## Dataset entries
□ □ □ □

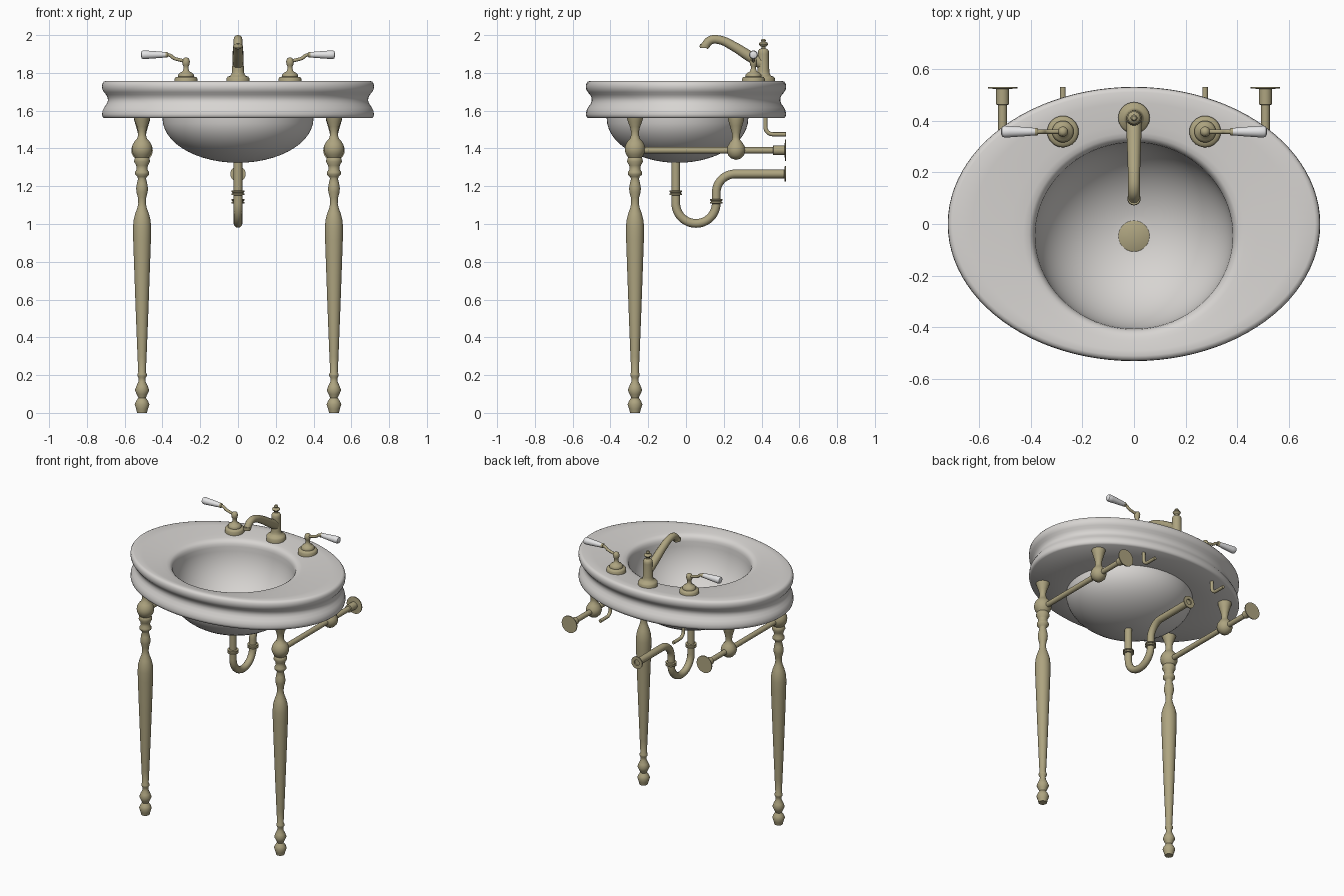
import bpy, bmesh, math
from mathutils import Matrix, Vector

def material(name, rgb):
    m = bpy.data.materials.new(name)
    m.diffuse_color = (*rgb, 1)
    return m

BRASS = material("aged_brass", (0.42, 0.37, 0.215))
CHINA = material("white_china", (0.68, 0.66, 0.64))
GRIP = material("bright_porcelain", (0.78, 0.78, 0.79))

def finish(ob, mat, angle=45):
    ob.data.materials.clear()
    ob.data.materials.append(mat)
    bpy.ops.object.select_all(action='DESELECT')
    ob.select_set(True)
    bpy.context.view_layer.objects.active = ob
    bpy.ops.object.shade_smooth_by_angle(angle=math.radians(angle))
    return ob

def loft(name, rings, mat, n=28, matrix=Matrix(), angle=45):
    """Skin elliptical rings (rx, ry, centre_y, z), closing both ends."""
    bm = bmesh.new()
    loops = []
    for rx, ry, cy, z in rings:
        loops.append([bm.verts.new((rx * math.cos(2 * math.pi * i / n),
                                    cy + ry * math.sin(2 * math.pi * i / n), z))
                      for i in range(n)])
    for a, b in zip(loops, loops[1:]):
        for i in range(n):
            j = (i + 1) % n
            bm.faces.new((a[i], a[j], b[j], b[i]))
    bm.faces.new(loops[0][::-1])
    bm.faces.new(loops[-1])
    bmesh.ops.recalc_face_normals(bm, faces=bm.faces)
    bm.transform(matrix)
    me = bpy.data.meshes.new(name)
    bm.to_mesh(me)
    bm.free()
    ob = bpy.data.objects.new(name, me)
    bpy.context.collection.objects.link(ob)
    return finish(ob, mat, angle)

def lathe(name, profile, loc, mat=BRASS, axis='Z', sign=1, n=28):
    """Turn (radius, height) points round an axis."""
    rot = {'Z': Matrix(), 'Y': Matrix.Rotation(-math.pi / 2, 4, 'X'),
           'X': Matrix.Rotation(sign * math.pi / 2, 4, 'Y')}[axis]
    return loft(name, [(r, r, 0, z) for r, z in profile], mat, n,
                Matrix.Translation(loc) @ rot)

def tube(name, pts, radius, mat=BRASS, bezier=False, radii=None, caps=True):
    cu = bpy.data.curves.new(name + "_path", 'CURVE')
    cu.dimensions = '3D'
    cu.bevel_depth = radius
    cu.bevel_resolution = 4
    cu.use_fill_caps = caps
    sp = cu.splines.new('BEZIER' if bezier else 'POLY')
    store = sp.bezier_points if bezier else sp.points
    store.add(len(pts) - 1)
    for i, p in enumerate(pts):
        if bezier:
            store[i].co = p
            store[i].handle_left_type = store[i].handle_right_type = 'AUTO'
        else:
            store[i].co = (*p, 1)
        store[i].radius = radii[i] if radii else 1
    sp.resolution_u = 8
    tmp = bpy.data.objects.new(name + "_path", cu)
    bpy.context.collection.objects.link(tmp)
    bpy.context.view_layer.update()
    me = bpy.data.meshes.new_from_object(tmp.evaluated_get(bpy.context.evaluated_depsgraph_get()))
    bpy.data.objects.remove(tmp)
    ob = bpy.data.objects.new(name, me)
    bpy.context.collection.objects.link(ob)
    return finish(ob, mat)

def arc(x, cy, cz, r, a0, a1, n=16):
    """Arc points in the YZ plane, angles in degrees."""
    return [(x, cy + r * math.cos(math.radians(a0 + (a1 - a0) * i / n)),
             cz + r * math.sin(math.radians(a0 + (a1 - a0) * i / n))) for i in range(n + 1)]

# Basin: bowl underside, moulded oval rim, dished deck, bowl interior
CY = -0.045
rings = []
for i in range(13):
    t = math.radians(84 * (1 - i / 12))
    c, s = math.cos(t), math.sin(t)
    rings.append((0.40 * c, 0.375 * c, CY, 1.56 - 0.236 * s))
for d, z in [(0.012, 1.56), (0.003, 1.568), (0, 1.58), (0.003, 1.60), (0.012, 1.618),
             (0.024, 1.635), (0.031, 1.652), (0.030, 1.668), (0.022, 1.684), (0.010, 1.698),
             (0.002, 1.712), (0, 1.728), (0.002, 1.743), (0.009, 1.753), (0.02, 1.757)]:
    rings.append((0.72 - d, 0.53 - d, 0, z))
for f, z in [(0.25, 1.755), (0.5, 1.751), (0.75, 1.747), (0.92, 1.743)]:
    rings.append((0.70 + (0.405 - 0.70) * f, 0.51 + (0.385 - 0.51) * f, CY * f, z))
rings += [(0.405, 0.382, CY, 1.739), (0.394, 0.371, CY, 1.731), (0.386, 0.363, CY, 1.718)]
for i in range(17):
    t = math.radians(82 * i / 16)
    c, s = math.cos(t), math.sin(t)
    rings.append((0.382 * c, 0.36 * c, CY, 1.70 - 0.345 * s))
loft("basin", rings, CHINA, 96, angle=50)
lathe("drain", [(0.06, -0.02), (0.06, 0.003), (0.055, 0.006)], (0, -0.047, 1.359))

LEG = [(0.026, 0), (0.031, 0.02), (0.039, 0.045), (0.032, 0.062), (0.02, 0.08), (0.028, 0.098),
       (0.038, 0.12), (0.03, 0.142), (0.019, 0.165), (0.018, 0.185), (0.025, 0.195), (0.025, 0.205),
       (0.02, 0.215), (0.024, 0.30), (0.032, 0.50), (0.040, 0.72), (0.047, 0.92), (0.048, 0.98),
       (0.045, 1.02), (0.036, 1.055), (0.025, 1.085), (0.02, 1.11), (0.022, 1.14), (0.03, 1.17),
       (0.031, 1.19), (0.027, 1.215), (0.021, 1.24), (0.025, 1.25), (0.037, 1.262), (0.037, 1.275),
       (0.028, 1.29), (0.031, 1.31), (0.042, 1.33), (0.04, 1.345), (0.036, 1.352), (0.047, 1.368),
       (0.053, 1.385), (0.054, 1.40), (0.050, 1.42), (0.039, 1.438), (0.026, 1.452), (0.021, 1.47),
       (0.021, 1.49), (0.027, 1.515), (0.037, 1.54), (0.044, 1.565)]
BRACKET = [(0.003, 1.34), (0.025, 1.347), (0.042, 1.364), (0.05, 1.39), (0.046, 1.41),
           (0.034, 1.43), (0.022, 1.445), (0.02, 1.46), (0.023, 1.485), (0.033, 1.52),
           (0.042, 1.55), (0.043, 1.565)]
TAP = [(0.061, 1.745), (0.061, 1.768), (0.055, 1.777), (0.042, 1.780), (0.042, 1.79),
       (0.033, 1.80), (0.018, 1.808), (0.014, 1.82), (0.013, 1.835), (0.018, 1.842),
       (0.02, 1.86), (0.016, 1.875), (0.006, 1.881)]

for s, side in ((-1, "left"), (1, "right")):
    # Turned front leg, wall bar and rear bracket
    x = 0.508 * s
    lathe(side + "_front_leg", LEG, (x, -0.27, 0))
    lathe(side + "_rear_bracket", BRACKET, (x, 0.265, 0))
    lathe(side + "_wall_bar", [(0.017, -0.27), (0.017, 0.46), (0.025, 0.462), (0.025, 0.522),
                               (0.057, 0.524), (0.057, 0.53)], (x, 0, 1.39), axis='Y')
    # Supply pipe
    tx = 0.275 * s
    tube(side + "_supply_pipe", [(tx, 0.42, 1.57)] + arc(tx, 0.46, 1.515, 0.04, 180, 270, 8)
         + [(tx, 0.53, 1.475)], 0.011)
    # Tap with lever and porcelain grip
    ty = 0.357
    lathe(side + "_tap_base", TAP, (tx, ty, 0))
    tube(side + "_tap_lever", [(tx, ty, 1.86), (tx + 0.03 * s, ty, 1.868), (tx + 0.065 * s, ty, 1.878),
                               (tx + 0.085 * s, ty, 1.893), (tx + 0.11 * s, ty, 1.896)], 0.009, bezier=True)
    lathe(side + "_tap_collar", [(0.012, 0), (0.015, 0.003), (0.015, 0.012)],
          (tx + 0.096 * s, ty, 1.896), axis='X', sign=s)
    lathe(side + "_tap_grip", [(0.014, 0), (0.017, 0.03), (0.022, 0.10), (0.023, 0.118),
                               (0.019, 0.128), (0.008, 0.132)],
          (tx + 0.107 * s, ty, 1.896), GRIP, 'X', s)

# Centre faucet: body with finial, and tapering spout
lathe("faucet_body", [(0.061, 1.745), (0.061, 1.77), (0.054, 1.78), (0.04, 1.785), (0.034, 1.795),
                      (0.031, 1.81), (0.029, 1.90), (0.029, 1.915), (0.023, 1.925), (0.012, 1.93),
                      (0.011, 1.938), (0.02, 1.944), (0.025, 1.952), (0.021, 1.96), (0.011, 1.964),
                      (0.013, 1.972), (0.008, 1.98)], (0, 0.41, 0))
tube("faucet_spout", [(0, 0.40, 1.85), (0, 0.33, 1.892), (0, 0.25, 1.942), (0, 0.18, 1.974),
                      (0, 0.13, 1.973), (0, 0.098, 1.94)], 0.025,
     bezier=True, radii=[1.2, 1.12, 1.0, 0.92, 0.92, 0.9])
lathe("spout_tip", [(0.024, -0.008), (0.026, 0), (0.024, 0.012)], (0, 0.098, 1.94))

# Waste trap, joint collars and wall flange
tube("waste_trap", [(0, -0.054, 1.35)] + arc(0, 0.053, 1.11, 0.107, 180, 360, 24)
     + arc(0, 0.26, 1.165, 0.10, 180, 90) + [(0, 0.53, 1.265)], 0.023, caps=False)
for name, y, z in (("inlet_collar", -0.054, 1.165), ("outlet_collar", 0.16, 1.12)):
    lathe(name, [(0.022, -0.013), (0.034, -0.011), (0.034, -0.004), (0.028, -0.002),
                 (0.028, 0.002), (0.034, 0.004), (0.034, 0.011), (0.022, 0.013)], (0, y, z))
lathe("waste_flange", [(0.024, 0.52), (0.041, 0.523), (0.041, 0.53), (0.019, 0.53), (0.019, 0.50)],
      (0, 0, 1.265), axis='Y')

□ □ □ □

## TASK DIRECTIONS
Would you output, from the records above, exactly the run of lines that starts at the line containing "CY = -0.045" and ends at the line containing "(0, -0.047, 1.359))", and only that run?

## ANSWER
CY = -0.045
rings = []
for i in range(13):
    t = math.radians(84 * (1 - i / 12))
    c, s = math.cos(t), math.sin(t)
    rings.append((0.40 * c, 0.375 * c, CY, 1.56 - 0.236 * s))
for d, z in [(0.012, 1.56), (0.003, 1.568), (0, 1.58), (0.003, 1.60), (0.012, 1.618),
             (0.024, 1.635), (0.031, 1.652), (0.030, 1.668), (0.022, 1.684), (0.010, 1.698),
             (0.002, 1.712), (0, 1.728), (0.002, 1.743), (0.009, 1.753), (0.02, 1.757)]:
    rings.append((0.72 - d, 0.53 - d, 0, z))
for f, z in [(0.25, 1.755), (0.5, 1.751), (0.75, 1.747), (0.92, 1.743)]:
    rings.append((0.70 + (0.405 - 0.70) * f, 0.51 + (0.385 - 0.51) * f, CY * f, z))
rings += [(0.405, 0.382, CY, 1.739), (0.394, 0.371, CY, 1.731), (0.386, 0.363, CY, 1.718)]
for i in range(17):
    t = math.radians(82 * i / 16)
    c, s = math.cos(t), math.sin(t)
    rings.append((0.382 * c, 0.36 * c, CY, 1.70 - 0.345 * s))
loft("basin", rings, CHINA, 96, angle=50)
lathe("drain", [(0.06, -0.02), (0.06, 0.003), (0.055, 0.006)], (0, -0.047, 1.359))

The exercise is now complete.